_What you need to do_. Once you reach the line that contains "depth: height - 2", retype it and every line after it exactly, ending with the last line of the entries.
:: Records
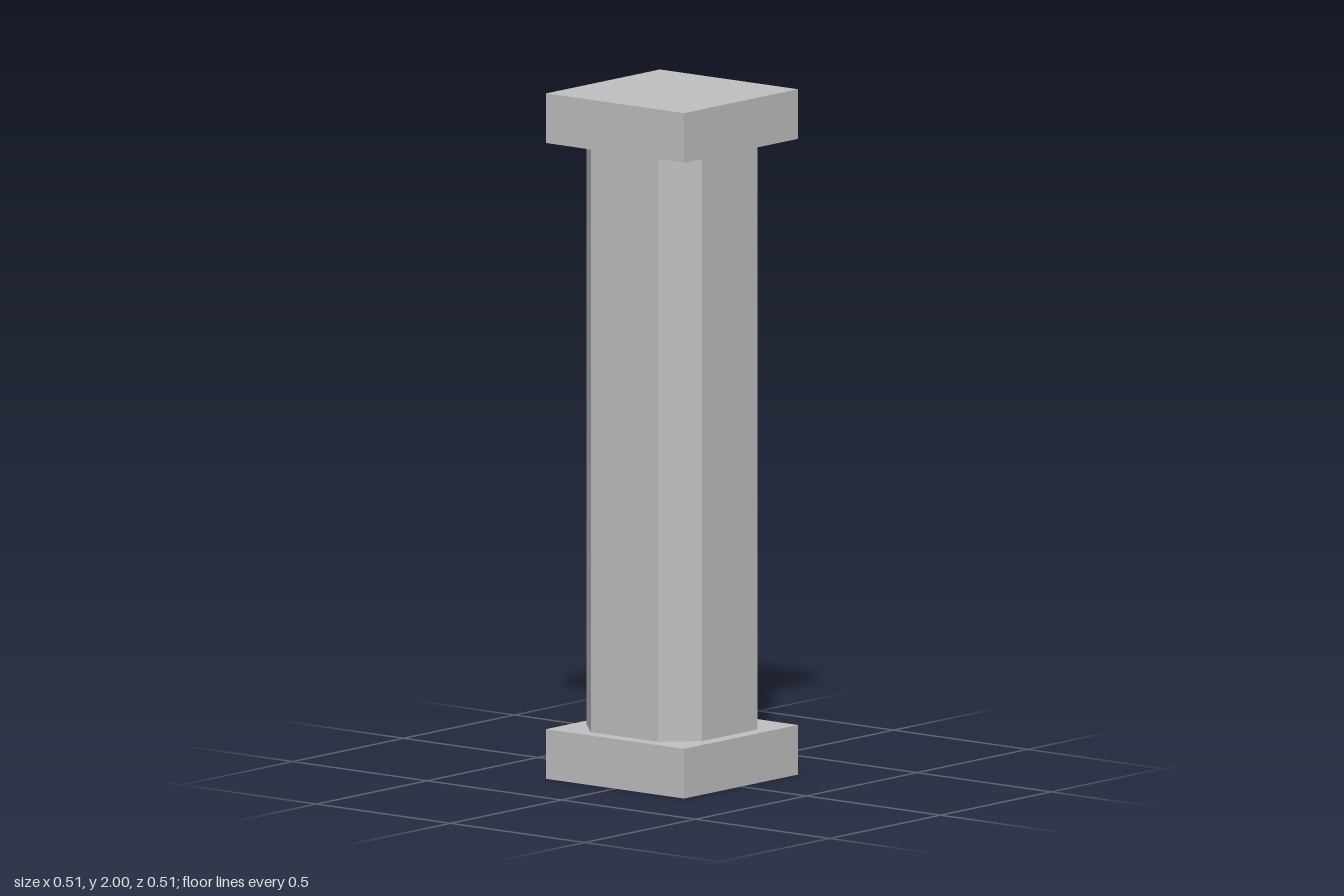
import * as THREE from 'three';

export function createModel() {
  const group = new THREE.Group();
  const stone = new THREE.MeshStandardMaterial({ color: 0xc0c0c0 });
  stone.name = 'grey stone';

  const height = 2, slabWidth = 0.514, slabHeight = 0.145;
  const half = 0.215, flat = 0.125; // shaft half width and half of each broad face

  // Square base and capital slabs
  for (const [name, y] of [['base', slabHeight / 2], ['capital', height - slabHeight / 2]]) {
    const slab = new THREE.Mesh(new THREE.BoxGeometry(slabWidth, slabHeight, slabWidth), stone);
    slab.name = name;
    slab.position.y = y;
    group.add(slab);
  }

  // Square shaft with chamfered corners
  const outline = new THREE.Shape([
    [half, -flat], [half, flat], [flat, half], [-flat, half],
    [-half, flat], [-half, -flat], [-flat, -half], [flat, -half],
  ].map(([x, y]) => new THREE.Vector2(x, y)));
  const shaftGeometry = new THREE.ExtrudeGeometry(outline, {
    depth: height - 2 * slabHeight, bevelEnabled: false,
  });
  shaftGeometry.rotateX(-Math.PI / 2);
  const shaft = new THREE.Mesh(shaftGeometry, stone);
  shaft.name = 'shaft';
  shaft.position.y = slabHeight;
  group.add(shaft);

  return group;
}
::::
_Task result_.
    depth: height - 2 * slabHeight, bevelEnabled: false,
  });
  shaftGeometry.rotateX(-Math.PI / 2);
  const shaft = new THREE.Mesh(shaftGeometry, stone);
  shaft.name = 'shaft';
  shaft.position.y = slabHeight;
  group.add(shaft);

  return group;
}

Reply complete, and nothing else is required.